### EXERCISE DETAILS
Every line with "pairs" in it should be copied from the data.

++++++++++++++++++++

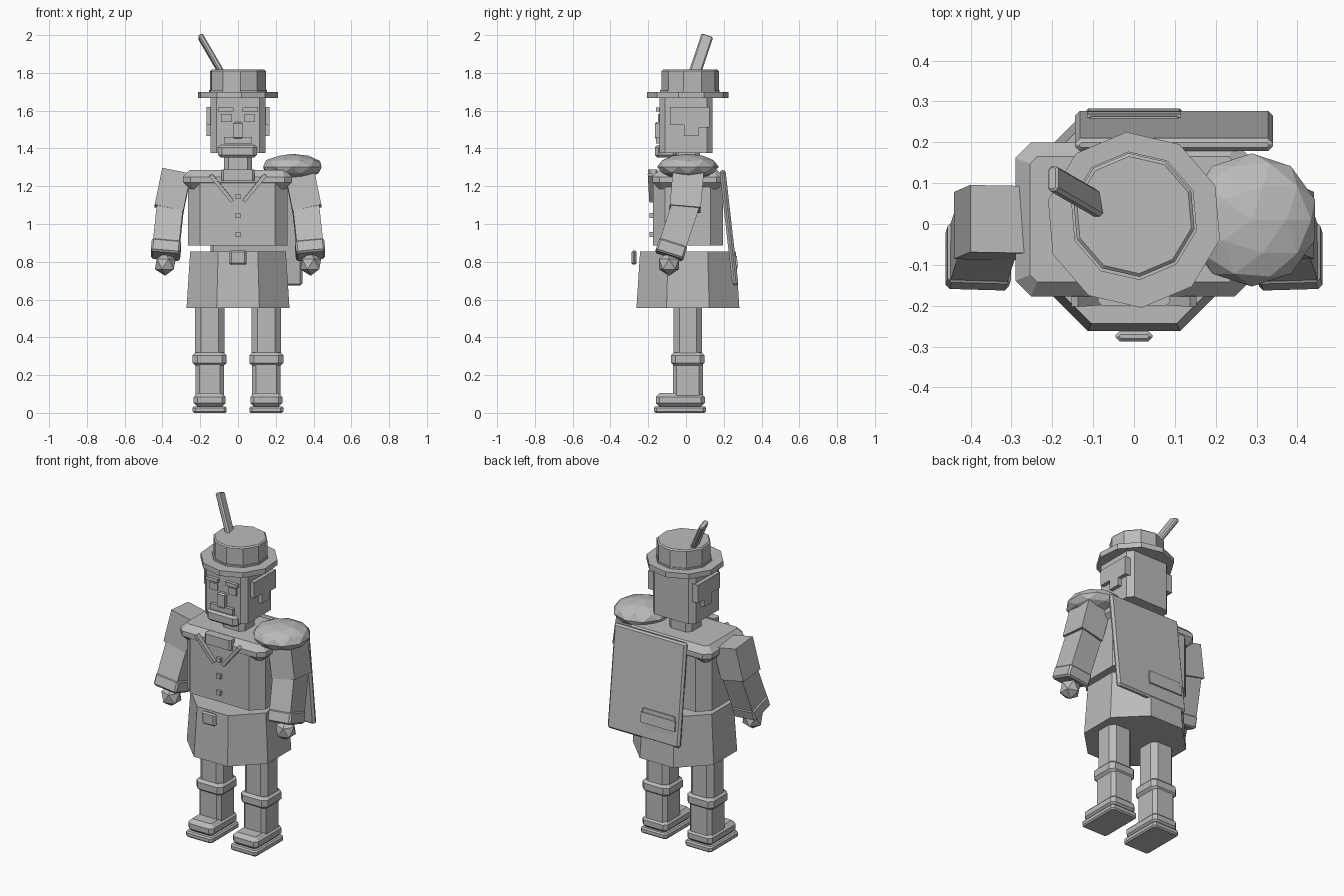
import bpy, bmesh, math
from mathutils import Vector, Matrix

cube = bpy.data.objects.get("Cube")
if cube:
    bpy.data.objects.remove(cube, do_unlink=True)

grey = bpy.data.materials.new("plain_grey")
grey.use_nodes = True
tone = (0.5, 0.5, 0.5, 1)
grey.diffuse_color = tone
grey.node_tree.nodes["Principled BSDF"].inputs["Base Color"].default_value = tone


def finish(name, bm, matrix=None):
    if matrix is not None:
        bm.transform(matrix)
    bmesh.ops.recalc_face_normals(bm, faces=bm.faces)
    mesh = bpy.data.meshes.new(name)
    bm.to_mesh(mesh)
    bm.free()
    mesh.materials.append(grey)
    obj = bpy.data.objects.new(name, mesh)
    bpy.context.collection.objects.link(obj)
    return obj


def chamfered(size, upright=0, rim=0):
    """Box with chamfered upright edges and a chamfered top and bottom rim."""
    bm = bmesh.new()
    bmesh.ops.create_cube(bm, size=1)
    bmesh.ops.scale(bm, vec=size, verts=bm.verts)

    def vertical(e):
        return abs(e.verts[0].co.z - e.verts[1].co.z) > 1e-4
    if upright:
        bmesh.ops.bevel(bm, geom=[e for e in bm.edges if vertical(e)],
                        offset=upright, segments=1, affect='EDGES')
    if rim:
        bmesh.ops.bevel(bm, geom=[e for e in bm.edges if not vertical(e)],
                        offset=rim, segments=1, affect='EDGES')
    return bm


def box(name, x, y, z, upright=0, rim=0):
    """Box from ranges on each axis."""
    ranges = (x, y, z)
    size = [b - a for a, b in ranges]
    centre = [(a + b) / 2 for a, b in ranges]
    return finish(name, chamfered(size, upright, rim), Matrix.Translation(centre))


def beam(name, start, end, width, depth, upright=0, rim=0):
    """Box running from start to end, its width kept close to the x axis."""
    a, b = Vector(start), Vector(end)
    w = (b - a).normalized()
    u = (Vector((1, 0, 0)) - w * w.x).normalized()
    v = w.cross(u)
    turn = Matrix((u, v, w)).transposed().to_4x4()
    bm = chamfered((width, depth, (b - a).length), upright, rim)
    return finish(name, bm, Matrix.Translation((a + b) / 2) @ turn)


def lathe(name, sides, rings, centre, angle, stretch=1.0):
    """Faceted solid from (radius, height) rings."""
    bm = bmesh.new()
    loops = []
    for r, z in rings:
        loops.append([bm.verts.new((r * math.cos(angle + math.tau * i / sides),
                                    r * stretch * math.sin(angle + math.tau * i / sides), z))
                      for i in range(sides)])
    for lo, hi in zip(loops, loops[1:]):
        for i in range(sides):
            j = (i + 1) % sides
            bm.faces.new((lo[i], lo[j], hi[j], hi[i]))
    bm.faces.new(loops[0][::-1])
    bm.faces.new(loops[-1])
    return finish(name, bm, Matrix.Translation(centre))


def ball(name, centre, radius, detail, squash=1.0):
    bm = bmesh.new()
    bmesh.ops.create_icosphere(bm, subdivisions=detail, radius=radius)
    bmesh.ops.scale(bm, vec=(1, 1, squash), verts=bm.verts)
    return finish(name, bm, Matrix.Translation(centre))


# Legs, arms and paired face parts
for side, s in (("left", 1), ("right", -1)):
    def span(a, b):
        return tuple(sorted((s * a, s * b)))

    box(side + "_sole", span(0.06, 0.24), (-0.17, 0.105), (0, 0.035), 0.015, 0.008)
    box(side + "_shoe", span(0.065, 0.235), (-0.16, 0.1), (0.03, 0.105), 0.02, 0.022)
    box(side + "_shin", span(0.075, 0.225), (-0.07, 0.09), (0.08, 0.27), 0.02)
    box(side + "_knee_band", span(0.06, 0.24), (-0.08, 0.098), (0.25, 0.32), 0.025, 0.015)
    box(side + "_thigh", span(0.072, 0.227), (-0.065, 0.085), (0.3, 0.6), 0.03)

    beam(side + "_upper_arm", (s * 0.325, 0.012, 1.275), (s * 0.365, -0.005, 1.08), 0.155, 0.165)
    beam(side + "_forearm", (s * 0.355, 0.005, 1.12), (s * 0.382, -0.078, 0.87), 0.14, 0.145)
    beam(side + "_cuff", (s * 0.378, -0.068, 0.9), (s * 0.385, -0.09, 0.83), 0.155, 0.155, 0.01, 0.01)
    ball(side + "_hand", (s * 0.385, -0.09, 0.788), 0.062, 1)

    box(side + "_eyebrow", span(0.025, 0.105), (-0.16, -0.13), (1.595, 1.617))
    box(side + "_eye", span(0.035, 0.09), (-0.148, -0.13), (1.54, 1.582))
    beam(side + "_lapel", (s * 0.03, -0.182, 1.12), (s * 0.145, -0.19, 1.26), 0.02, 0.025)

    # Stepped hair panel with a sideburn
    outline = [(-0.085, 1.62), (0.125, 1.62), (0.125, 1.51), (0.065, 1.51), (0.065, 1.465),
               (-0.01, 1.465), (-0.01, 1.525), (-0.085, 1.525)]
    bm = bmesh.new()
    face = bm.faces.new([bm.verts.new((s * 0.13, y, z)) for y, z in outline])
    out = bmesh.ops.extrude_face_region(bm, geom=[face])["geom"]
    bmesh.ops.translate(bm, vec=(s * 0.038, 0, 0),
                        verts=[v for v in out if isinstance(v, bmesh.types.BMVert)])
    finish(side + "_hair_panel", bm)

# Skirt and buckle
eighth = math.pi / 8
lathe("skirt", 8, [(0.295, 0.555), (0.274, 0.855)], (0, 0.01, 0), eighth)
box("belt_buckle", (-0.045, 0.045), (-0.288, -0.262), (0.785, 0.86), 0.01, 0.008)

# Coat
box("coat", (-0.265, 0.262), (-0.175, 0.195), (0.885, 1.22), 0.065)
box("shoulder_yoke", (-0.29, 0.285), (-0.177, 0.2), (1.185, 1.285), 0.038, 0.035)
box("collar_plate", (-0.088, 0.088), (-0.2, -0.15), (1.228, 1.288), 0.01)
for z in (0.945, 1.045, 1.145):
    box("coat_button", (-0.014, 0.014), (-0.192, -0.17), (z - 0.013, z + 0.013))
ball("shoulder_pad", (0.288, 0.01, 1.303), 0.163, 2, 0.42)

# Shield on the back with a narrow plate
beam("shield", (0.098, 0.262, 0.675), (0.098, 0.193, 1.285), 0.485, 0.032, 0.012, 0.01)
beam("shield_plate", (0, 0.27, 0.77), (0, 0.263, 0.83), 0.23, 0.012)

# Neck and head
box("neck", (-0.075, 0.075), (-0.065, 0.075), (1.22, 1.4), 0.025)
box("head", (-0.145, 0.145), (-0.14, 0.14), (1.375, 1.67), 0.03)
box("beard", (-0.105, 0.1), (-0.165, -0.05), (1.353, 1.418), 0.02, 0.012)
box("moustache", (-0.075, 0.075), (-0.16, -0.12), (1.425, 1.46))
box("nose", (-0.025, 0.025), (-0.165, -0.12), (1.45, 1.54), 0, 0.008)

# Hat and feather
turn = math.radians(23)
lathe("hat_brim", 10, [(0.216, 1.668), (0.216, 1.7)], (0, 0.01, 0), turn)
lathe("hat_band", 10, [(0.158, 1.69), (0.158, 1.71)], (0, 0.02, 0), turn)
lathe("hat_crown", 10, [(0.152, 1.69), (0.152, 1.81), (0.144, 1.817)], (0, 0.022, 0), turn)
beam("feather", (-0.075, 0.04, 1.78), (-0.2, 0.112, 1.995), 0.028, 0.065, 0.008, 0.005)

++++++++++++++++++++

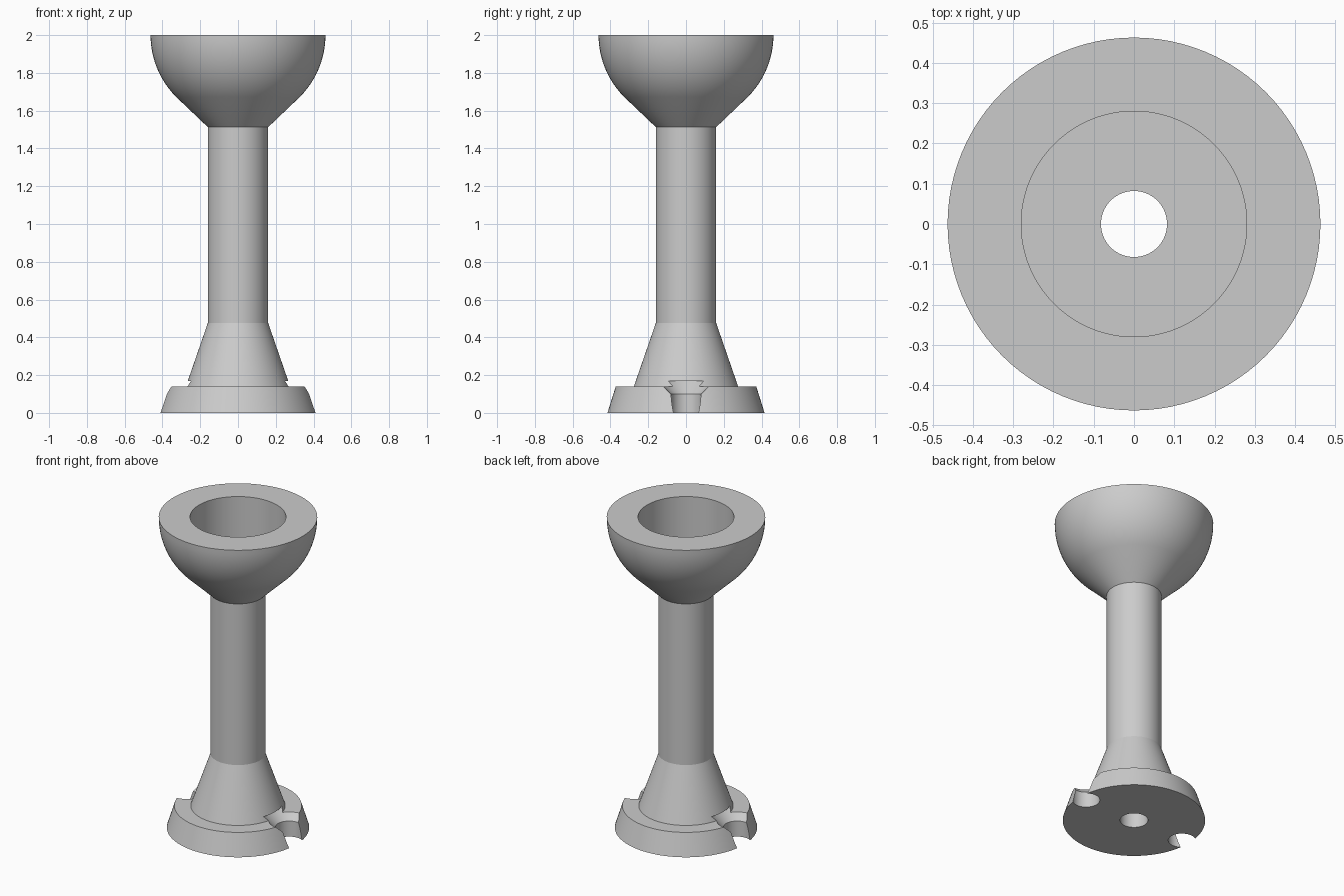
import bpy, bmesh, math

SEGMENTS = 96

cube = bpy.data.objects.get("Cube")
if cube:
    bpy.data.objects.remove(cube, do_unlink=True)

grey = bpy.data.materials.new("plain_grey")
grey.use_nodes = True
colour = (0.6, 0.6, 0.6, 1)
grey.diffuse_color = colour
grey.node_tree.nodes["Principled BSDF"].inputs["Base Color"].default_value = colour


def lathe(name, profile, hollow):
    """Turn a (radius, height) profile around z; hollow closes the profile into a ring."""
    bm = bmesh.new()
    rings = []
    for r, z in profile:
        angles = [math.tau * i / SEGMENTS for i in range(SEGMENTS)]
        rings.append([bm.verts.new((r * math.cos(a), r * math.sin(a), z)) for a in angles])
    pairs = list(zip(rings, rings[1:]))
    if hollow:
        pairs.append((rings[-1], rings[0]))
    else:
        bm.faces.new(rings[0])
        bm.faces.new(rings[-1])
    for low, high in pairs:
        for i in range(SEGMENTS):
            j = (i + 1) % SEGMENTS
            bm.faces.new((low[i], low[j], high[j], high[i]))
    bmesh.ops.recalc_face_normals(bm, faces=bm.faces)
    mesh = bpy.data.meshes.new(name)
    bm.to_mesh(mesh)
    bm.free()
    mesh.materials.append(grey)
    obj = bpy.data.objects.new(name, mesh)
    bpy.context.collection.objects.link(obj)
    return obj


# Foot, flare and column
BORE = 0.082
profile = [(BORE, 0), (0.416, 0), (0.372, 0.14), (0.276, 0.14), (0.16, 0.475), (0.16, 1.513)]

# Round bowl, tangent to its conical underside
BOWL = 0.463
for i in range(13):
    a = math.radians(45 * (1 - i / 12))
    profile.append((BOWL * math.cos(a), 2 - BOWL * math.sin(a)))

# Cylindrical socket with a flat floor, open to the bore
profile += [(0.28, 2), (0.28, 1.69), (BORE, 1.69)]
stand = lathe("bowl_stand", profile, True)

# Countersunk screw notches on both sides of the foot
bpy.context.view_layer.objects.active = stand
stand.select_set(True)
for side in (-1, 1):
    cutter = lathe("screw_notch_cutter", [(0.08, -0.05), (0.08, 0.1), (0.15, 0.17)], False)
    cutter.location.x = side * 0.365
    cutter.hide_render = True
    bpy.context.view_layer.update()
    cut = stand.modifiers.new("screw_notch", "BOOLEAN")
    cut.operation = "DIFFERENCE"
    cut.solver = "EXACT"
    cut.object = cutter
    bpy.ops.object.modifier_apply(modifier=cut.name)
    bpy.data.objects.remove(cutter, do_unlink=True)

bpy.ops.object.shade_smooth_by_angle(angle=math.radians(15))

++++++++++++++++++++

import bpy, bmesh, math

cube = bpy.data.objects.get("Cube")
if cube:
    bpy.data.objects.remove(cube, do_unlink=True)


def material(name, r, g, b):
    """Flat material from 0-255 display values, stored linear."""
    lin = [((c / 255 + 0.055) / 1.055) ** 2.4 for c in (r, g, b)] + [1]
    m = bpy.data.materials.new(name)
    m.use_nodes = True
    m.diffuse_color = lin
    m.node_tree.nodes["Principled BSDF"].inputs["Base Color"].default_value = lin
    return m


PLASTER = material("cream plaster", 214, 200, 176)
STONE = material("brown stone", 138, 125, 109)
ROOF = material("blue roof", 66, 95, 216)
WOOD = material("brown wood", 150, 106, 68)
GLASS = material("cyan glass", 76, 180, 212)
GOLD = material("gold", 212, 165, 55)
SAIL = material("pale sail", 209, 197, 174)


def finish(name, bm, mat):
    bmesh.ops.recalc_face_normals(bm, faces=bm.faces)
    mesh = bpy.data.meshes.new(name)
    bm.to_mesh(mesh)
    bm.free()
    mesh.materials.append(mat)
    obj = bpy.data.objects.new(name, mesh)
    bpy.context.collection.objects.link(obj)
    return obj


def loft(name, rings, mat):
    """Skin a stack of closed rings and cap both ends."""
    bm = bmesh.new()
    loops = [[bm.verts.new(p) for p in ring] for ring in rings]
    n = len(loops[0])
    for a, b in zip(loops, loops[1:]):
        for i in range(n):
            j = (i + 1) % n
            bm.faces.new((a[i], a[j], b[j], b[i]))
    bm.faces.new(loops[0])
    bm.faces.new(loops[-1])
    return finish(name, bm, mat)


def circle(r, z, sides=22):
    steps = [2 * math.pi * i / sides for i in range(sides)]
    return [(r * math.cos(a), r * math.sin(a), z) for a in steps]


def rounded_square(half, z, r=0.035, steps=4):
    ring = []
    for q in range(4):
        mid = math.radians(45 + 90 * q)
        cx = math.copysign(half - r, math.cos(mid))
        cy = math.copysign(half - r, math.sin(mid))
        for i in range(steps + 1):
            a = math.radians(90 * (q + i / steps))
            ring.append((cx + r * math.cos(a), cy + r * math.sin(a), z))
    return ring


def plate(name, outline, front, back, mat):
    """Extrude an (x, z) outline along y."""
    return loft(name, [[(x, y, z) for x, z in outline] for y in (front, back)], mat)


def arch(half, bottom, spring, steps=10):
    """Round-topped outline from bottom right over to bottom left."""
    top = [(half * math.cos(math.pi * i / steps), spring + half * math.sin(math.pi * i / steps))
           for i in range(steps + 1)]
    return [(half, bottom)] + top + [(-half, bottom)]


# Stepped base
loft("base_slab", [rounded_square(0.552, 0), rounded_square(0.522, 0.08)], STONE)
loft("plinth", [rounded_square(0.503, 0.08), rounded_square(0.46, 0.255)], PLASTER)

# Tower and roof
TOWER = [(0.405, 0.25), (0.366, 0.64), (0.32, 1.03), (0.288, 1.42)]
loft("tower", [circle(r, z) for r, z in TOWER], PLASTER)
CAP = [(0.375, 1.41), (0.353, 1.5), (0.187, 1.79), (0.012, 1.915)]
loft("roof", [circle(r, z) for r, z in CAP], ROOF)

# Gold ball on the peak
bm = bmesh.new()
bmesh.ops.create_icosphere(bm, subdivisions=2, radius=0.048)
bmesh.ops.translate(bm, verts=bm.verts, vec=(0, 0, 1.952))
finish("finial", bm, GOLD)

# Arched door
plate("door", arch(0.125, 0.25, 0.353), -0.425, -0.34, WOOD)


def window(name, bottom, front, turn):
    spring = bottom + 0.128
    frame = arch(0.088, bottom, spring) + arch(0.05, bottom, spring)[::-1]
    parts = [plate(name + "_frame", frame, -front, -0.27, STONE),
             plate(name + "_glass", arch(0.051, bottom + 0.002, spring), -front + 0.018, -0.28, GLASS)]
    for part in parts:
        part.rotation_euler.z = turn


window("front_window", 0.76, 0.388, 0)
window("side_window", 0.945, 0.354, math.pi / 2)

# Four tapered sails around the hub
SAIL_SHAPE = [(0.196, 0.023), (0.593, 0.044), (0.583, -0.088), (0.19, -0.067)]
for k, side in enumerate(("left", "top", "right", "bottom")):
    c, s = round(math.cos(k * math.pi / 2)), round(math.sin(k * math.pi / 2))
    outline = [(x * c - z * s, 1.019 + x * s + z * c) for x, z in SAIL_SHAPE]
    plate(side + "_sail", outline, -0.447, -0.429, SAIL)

++++++++++++++++++++

### TASK RESULT
    pairs = list(zip(rings, rings[1:]))
        pairs.append((rings[-1], rings[0]))
    for low, high in pairs:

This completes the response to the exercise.